**REQUIRED WORK**: Figure out how many lines in the records below hold the string "left". That number alone is the answer.

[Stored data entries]
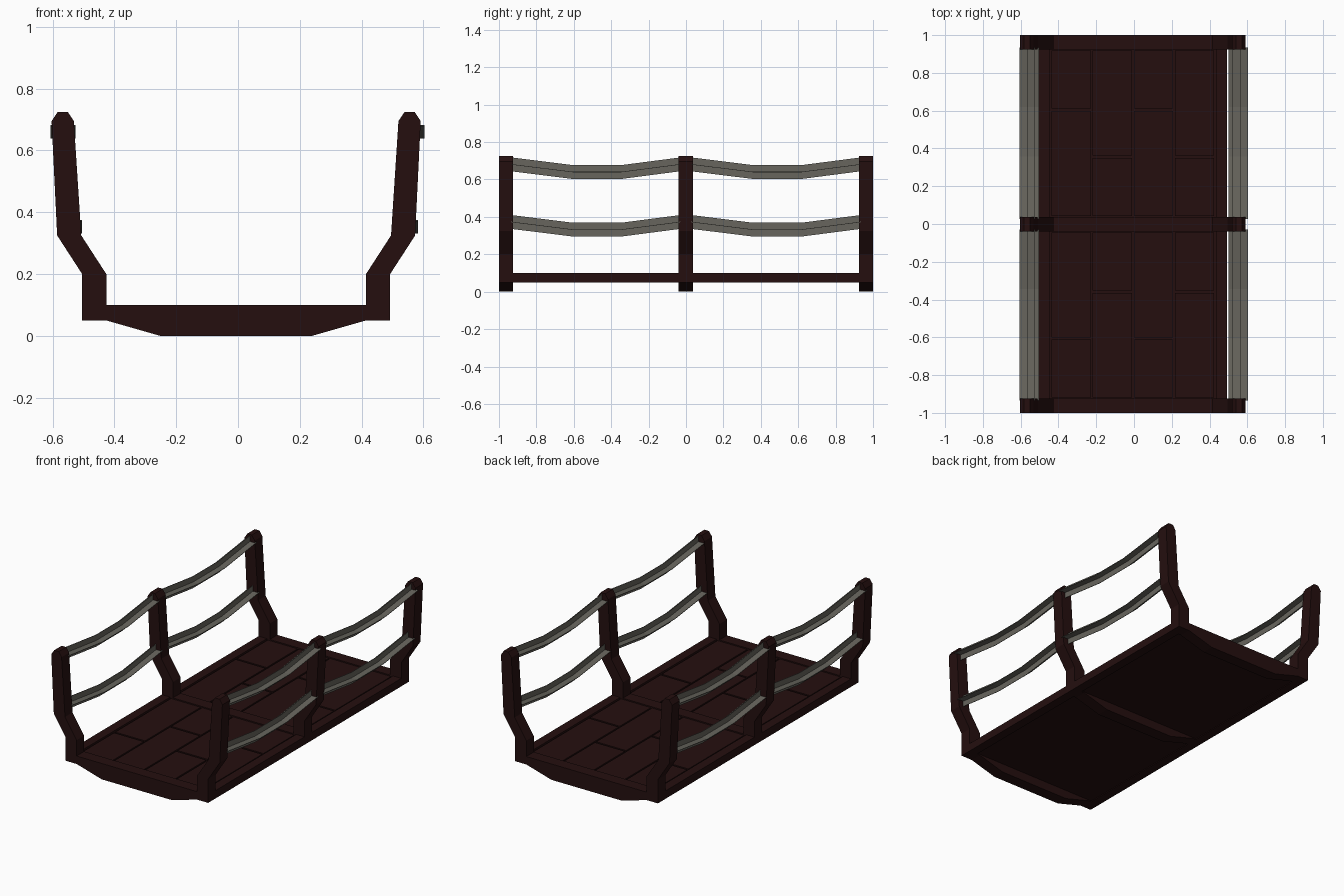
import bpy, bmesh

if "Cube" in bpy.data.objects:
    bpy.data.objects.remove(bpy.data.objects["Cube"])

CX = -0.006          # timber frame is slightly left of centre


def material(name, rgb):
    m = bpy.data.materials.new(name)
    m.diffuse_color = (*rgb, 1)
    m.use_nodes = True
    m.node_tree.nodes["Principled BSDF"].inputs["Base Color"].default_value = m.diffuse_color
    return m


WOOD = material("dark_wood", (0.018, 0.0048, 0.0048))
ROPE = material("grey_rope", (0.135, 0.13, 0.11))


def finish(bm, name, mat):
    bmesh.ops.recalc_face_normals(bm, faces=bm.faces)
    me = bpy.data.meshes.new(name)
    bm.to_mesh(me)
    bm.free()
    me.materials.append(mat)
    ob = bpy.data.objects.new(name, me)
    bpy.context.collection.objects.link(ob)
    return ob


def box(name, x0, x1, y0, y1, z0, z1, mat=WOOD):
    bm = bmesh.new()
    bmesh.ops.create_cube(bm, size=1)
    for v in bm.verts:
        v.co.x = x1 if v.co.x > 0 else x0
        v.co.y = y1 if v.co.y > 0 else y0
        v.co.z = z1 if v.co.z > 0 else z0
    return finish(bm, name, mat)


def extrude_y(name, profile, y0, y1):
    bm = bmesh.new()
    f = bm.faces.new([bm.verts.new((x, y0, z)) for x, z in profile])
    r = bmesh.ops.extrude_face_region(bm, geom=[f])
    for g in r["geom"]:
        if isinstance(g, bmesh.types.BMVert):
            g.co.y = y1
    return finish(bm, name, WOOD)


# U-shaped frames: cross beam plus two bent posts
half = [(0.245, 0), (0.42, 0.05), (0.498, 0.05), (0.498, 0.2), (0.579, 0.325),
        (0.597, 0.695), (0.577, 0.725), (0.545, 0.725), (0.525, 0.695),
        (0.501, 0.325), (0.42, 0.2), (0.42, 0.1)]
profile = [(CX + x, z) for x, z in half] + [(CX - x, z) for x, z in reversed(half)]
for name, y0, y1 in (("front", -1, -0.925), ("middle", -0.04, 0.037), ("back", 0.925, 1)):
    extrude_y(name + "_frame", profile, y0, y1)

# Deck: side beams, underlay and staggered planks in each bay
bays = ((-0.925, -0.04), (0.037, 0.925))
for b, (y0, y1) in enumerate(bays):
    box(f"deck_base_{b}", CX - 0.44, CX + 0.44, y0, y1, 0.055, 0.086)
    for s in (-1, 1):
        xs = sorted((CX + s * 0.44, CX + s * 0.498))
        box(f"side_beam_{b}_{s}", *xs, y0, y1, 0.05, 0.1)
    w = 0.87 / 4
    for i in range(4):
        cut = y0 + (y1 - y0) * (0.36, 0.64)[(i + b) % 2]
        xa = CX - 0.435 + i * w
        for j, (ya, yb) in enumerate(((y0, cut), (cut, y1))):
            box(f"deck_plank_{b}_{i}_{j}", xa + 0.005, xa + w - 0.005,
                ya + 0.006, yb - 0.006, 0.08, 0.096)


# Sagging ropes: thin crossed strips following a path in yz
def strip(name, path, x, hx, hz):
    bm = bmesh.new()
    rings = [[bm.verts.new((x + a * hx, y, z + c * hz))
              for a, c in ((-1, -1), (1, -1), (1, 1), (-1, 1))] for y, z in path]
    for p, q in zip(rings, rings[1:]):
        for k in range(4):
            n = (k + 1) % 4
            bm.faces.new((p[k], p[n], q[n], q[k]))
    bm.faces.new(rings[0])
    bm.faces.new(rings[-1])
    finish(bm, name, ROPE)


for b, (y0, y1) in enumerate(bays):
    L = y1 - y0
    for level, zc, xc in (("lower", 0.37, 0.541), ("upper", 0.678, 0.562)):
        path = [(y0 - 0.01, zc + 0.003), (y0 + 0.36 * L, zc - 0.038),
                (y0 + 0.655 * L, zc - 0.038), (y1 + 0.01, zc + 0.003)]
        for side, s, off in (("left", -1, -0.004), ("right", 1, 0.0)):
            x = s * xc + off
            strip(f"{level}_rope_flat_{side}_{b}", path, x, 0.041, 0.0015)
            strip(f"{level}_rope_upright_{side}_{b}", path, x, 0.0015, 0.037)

**TASK RESULT**: 2